The UK political advertising scene – currently a turbid miasma of lies, half-truths and character assassination – may be forced to toe the same line as the nation’s commercial advertisers. Namely, to quote the mantra of Britain's Advertising Standards Authority: “legal, decent, honest and truthful”.

Currently unregulated (the ASA in frustration renounced any attempt to referee the political advertising brawl in 1997 after the Conservative Party ran with M&S Saatchi’s notorious “demon eyes” campaign), party political ads could soon be policed by a watchdog with real teeth – the Electoral Commission.

The commission’s chief executive Sam Younger, who as former head of the BBC World Service is more media-savvy than most, has launched a review with the objective of policing political advertising.

The review will seek input from political parties, newspaper and magazine publishers and poster contractors, soliciting their views on political advertising via a consultation document to be issued in August.

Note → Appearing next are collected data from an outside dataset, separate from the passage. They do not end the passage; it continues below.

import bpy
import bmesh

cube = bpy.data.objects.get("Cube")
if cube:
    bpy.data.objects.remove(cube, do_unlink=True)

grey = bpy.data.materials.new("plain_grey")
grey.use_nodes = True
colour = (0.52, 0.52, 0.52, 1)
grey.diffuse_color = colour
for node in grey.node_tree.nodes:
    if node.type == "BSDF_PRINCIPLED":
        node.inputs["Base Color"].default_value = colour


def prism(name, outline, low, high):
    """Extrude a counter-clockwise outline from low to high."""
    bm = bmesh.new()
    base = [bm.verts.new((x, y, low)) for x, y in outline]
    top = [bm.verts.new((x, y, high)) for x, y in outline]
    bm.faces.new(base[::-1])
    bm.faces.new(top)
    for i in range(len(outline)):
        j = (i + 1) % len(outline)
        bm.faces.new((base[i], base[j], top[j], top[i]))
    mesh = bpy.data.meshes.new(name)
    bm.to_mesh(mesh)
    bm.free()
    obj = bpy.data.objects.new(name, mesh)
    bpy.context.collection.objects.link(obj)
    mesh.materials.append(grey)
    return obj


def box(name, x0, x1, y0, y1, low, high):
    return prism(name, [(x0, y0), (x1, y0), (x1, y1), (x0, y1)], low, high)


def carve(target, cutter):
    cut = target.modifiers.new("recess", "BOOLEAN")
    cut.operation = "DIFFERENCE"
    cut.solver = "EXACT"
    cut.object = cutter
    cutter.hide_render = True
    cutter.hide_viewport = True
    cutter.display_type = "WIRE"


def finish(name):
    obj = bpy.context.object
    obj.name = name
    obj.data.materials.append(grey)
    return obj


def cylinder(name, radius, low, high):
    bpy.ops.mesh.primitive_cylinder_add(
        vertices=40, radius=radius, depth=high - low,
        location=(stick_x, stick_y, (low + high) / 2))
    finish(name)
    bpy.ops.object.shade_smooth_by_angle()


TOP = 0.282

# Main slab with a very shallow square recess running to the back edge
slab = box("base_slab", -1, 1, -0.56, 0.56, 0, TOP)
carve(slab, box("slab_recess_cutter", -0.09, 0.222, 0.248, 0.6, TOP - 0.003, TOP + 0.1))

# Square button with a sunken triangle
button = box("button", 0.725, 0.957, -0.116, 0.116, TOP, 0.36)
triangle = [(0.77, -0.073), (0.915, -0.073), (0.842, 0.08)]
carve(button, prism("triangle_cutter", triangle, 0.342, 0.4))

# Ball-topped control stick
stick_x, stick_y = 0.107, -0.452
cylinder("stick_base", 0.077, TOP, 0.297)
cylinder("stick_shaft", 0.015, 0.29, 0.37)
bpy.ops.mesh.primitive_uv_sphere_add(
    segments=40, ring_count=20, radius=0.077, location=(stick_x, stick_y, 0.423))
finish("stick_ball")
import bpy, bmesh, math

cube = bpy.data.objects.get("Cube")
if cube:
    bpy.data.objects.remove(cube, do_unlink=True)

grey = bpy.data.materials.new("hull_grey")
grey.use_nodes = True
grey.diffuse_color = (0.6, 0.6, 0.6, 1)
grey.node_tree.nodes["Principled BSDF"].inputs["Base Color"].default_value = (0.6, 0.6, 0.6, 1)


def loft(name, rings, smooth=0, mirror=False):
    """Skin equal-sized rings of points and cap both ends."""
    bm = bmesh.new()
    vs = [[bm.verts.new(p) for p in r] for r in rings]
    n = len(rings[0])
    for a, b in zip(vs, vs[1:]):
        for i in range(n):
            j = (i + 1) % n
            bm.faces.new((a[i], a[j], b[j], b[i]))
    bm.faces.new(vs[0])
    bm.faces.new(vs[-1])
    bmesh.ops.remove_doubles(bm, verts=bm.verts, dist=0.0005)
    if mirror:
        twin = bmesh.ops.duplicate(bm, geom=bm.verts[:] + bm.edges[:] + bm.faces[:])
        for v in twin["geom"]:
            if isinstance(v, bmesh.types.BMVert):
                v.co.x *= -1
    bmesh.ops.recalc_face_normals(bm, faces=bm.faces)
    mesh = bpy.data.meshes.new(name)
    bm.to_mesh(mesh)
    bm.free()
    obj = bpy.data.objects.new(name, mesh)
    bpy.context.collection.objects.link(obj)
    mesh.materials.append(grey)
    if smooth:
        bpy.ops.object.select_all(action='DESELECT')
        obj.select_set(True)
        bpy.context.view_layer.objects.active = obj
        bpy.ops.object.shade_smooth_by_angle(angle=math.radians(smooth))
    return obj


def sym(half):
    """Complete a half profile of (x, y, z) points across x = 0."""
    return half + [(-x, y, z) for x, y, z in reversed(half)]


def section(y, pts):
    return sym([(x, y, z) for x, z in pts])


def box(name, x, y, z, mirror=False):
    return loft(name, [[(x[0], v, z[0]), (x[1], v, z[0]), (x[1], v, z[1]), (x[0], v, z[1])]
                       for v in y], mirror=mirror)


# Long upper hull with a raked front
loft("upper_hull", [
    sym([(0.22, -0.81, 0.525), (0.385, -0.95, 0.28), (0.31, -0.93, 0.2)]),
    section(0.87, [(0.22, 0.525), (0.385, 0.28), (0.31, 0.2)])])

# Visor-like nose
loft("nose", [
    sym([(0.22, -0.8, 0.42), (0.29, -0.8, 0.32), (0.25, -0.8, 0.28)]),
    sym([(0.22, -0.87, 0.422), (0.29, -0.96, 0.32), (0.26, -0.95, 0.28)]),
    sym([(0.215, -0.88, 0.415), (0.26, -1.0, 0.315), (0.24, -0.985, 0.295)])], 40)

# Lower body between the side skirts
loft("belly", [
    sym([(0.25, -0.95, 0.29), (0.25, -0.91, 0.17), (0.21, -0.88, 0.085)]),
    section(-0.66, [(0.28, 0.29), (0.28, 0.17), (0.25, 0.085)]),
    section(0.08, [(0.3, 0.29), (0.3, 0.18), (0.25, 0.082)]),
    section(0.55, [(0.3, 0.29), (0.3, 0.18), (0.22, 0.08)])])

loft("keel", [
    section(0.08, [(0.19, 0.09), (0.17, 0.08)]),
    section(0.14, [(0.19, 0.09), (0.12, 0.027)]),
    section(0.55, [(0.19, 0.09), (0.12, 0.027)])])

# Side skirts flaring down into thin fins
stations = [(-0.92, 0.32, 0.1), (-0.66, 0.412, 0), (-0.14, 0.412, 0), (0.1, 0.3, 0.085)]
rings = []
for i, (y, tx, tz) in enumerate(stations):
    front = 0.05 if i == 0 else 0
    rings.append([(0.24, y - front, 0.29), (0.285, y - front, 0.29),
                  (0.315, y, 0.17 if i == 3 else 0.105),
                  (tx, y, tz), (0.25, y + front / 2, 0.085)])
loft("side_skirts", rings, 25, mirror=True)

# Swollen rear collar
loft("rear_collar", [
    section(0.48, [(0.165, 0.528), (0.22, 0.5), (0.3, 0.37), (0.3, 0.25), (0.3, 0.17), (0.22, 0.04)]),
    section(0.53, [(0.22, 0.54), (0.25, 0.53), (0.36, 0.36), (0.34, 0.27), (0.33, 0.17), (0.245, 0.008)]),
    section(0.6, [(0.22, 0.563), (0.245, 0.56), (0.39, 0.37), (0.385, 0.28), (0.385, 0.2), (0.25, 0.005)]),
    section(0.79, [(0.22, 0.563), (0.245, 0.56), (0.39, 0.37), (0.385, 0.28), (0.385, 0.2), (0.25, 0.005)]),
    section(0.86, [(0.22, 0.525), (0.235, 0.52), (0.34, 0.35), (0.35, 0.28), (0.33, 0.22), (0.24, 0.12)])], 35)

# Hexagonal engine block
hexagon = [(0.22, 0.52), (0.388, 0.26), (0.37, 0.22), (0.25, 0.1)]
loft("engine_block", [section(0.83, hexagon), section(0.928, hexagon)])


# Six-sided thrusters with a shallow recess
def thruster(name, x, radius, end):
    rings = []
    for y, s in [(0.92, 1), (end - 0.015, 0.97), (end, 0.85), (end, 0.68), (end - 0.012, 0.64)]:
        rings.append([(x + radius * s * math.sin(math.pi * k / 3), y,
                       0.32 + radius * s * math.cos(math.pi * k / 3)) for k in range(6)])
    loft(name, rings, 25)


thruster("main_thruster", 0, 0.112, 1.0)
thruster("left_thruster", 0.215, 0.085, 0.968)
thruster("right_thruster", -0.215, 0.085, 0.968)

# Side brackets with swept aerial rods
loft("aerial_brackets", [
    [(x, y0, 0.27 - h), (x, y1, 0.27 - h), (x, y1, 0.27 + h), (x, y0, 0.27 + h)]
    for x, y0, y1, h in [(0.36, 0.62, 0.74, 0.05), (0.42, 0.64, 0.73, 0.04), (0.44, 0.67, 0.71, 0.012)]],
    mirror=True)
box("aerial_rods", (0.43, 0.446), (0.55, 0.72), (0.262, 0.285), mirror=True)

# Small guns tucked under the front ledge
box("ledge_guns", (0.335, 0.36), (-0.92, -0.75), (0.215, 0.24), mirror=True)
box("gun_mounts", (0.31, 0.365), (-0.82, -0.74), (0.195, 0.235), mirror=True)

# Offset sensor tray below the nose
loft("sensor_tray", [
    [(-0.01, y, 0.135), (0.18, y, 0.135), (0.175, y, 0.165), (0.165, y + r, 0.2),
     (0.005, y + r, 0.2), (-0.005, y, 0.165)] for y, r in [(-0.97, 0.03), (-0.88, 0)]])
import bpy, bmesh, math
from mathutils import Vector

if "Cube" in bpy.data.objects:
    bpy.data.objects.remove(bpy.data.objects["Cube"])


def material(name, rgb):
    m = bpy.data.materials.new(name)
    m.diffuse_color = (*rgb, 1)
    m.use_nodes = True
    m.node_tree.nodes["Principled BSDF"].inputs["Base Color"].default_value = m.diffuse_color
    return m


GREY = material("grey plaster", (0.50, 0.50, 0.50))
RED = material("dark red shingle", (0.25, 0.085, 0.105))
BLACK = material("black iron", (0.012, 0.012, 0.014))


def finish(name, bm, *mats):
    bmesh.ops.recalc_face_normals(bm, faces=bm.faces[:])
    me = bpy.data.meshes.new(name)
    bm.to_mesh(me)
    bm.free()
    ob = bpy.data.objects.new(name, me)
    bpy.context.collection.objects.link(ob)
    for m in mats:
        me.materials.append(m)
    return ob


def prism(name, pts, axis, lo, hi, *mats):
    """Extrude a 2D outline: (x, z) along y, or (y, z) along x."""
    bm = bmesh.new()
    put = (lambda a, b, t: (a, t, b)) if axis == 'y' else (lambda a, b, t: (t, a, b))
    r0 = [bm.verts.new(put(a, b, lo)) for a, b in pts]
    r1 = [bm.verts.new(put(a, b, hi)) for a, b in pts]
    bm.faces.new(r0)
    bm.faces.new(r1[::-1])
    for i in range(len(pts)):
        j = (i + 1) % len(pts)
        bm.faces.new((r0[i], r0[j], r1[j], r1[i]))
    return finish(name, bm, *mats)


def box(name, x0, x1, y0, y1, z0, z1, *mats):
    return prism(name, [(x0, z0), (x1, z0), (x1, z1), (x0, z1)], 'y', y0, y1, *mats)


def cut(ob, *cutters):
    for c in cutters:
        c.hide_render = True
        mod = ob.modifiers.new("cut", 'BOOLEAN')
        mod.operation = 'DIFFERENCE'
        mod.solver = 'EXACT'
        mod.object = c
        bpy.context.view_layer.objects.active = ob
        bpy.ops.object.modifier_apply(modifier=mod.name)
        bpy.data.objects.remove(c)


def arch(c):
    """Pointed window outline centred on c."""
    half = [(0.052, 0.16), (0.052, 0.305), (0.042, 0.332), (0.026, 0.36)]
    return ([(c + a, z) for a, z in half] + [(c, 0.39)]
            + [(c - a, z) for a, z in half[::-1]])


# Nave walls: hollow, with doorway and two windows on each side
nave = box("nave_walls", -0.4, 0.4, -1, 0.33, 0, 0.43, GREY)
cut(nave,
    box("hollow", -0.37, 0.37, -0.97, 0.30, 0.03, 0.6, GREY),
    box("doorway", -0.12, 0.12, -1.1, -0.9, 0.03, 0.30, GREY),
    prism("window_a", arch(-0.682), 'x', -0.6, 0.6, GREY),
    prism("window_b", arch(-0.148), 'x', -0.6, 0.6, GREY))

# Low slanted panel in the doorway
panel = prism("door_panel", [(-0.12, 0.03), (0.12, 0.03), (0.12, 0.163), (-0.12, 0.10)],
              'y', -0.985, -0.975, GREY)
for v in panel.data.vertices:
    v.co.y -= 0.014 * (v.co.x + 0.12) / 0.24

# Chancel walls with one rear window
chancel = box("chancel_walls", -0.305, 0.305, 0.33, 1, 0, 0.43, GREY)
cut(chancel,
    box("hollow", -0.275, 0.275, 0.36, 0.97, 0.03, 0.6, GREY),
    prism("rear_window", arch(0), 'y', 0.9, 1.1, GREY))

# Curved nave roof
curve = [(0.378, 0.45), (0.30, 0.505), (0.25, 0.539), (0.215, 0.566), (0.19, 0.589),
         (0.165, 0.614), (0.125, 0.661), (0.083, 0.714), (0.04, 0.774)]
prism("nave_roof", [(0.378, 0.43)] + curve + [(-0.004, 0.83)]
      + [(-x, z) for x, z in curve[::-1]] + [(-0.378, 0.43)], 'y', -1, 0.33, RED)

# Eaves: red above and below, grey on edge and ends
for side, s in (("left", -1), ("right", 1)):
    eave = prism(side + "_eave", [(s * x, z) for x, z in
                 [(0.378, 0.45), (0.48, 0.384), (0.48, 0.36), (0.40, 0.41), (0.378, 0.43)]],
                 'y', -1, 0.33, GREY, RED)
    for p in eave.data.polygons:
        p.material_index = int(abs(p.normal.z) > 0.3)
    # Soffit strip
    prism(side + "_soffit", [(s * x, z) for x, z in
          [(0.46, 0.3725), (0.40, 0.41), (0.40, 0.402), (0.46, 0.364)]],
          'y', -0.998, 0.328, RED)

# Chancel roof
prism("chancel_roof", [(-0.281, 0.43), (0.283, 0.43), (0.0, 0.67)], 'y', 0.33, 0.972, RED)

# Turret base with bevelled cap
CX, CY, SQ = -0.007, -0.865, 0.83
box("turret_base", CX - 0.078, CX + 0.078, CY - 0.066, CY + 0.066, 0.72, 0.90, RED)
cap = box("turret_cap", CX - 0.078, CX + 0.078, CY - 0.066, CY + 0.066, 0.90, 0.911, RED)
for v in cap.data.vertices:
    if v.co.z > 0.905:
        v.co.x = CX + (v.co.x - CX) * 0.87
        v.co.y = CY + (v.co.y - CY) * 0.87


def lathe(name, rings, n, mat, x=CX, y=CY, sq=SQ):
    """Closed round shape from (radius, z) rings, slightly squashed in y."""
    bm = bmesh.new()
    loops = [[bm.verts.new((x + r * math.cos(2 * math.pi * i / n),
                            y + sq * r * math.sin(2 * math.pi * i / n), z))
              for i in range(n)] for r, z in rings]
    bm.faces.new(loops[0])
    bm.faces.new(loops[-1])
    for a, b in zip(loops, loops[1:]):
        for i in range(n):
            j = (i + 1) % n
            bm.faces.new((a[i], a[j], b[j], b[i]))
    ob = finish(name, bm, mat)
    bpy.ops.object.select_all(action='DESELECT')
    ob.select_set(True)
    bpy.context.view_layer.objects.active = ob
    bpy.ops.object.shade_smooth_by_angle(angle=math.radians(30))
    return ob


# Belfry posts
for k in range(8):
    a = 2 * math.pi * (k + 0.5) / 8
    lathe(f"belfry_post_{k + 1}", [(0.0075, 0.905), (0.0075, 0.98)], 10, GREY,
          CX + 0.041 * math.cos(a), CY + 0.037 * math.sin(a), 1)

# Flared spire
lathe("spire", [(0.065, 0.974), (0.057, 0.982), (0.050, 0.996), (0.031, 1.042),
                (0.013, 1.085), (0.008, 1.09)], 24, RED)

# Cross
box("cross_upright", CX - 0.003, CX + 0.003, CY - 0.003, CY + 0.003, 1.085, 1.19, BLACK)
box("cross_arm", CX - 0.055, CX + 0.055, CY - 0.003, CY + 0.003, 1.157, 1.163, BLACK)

According to a commission spokesperson, the consultation would include a “future regulatory framework for political advertising” and the results are expected to be published next year.

The move was welcomed by ASA director general Christopher Graham: “Parliamentarians are forever making new rules to protect the consumer against commercial advertising but, when it comes to their own campaigns, the gloves are off,” he ruefully observed.

Data sourced from:; additional content by WARC staff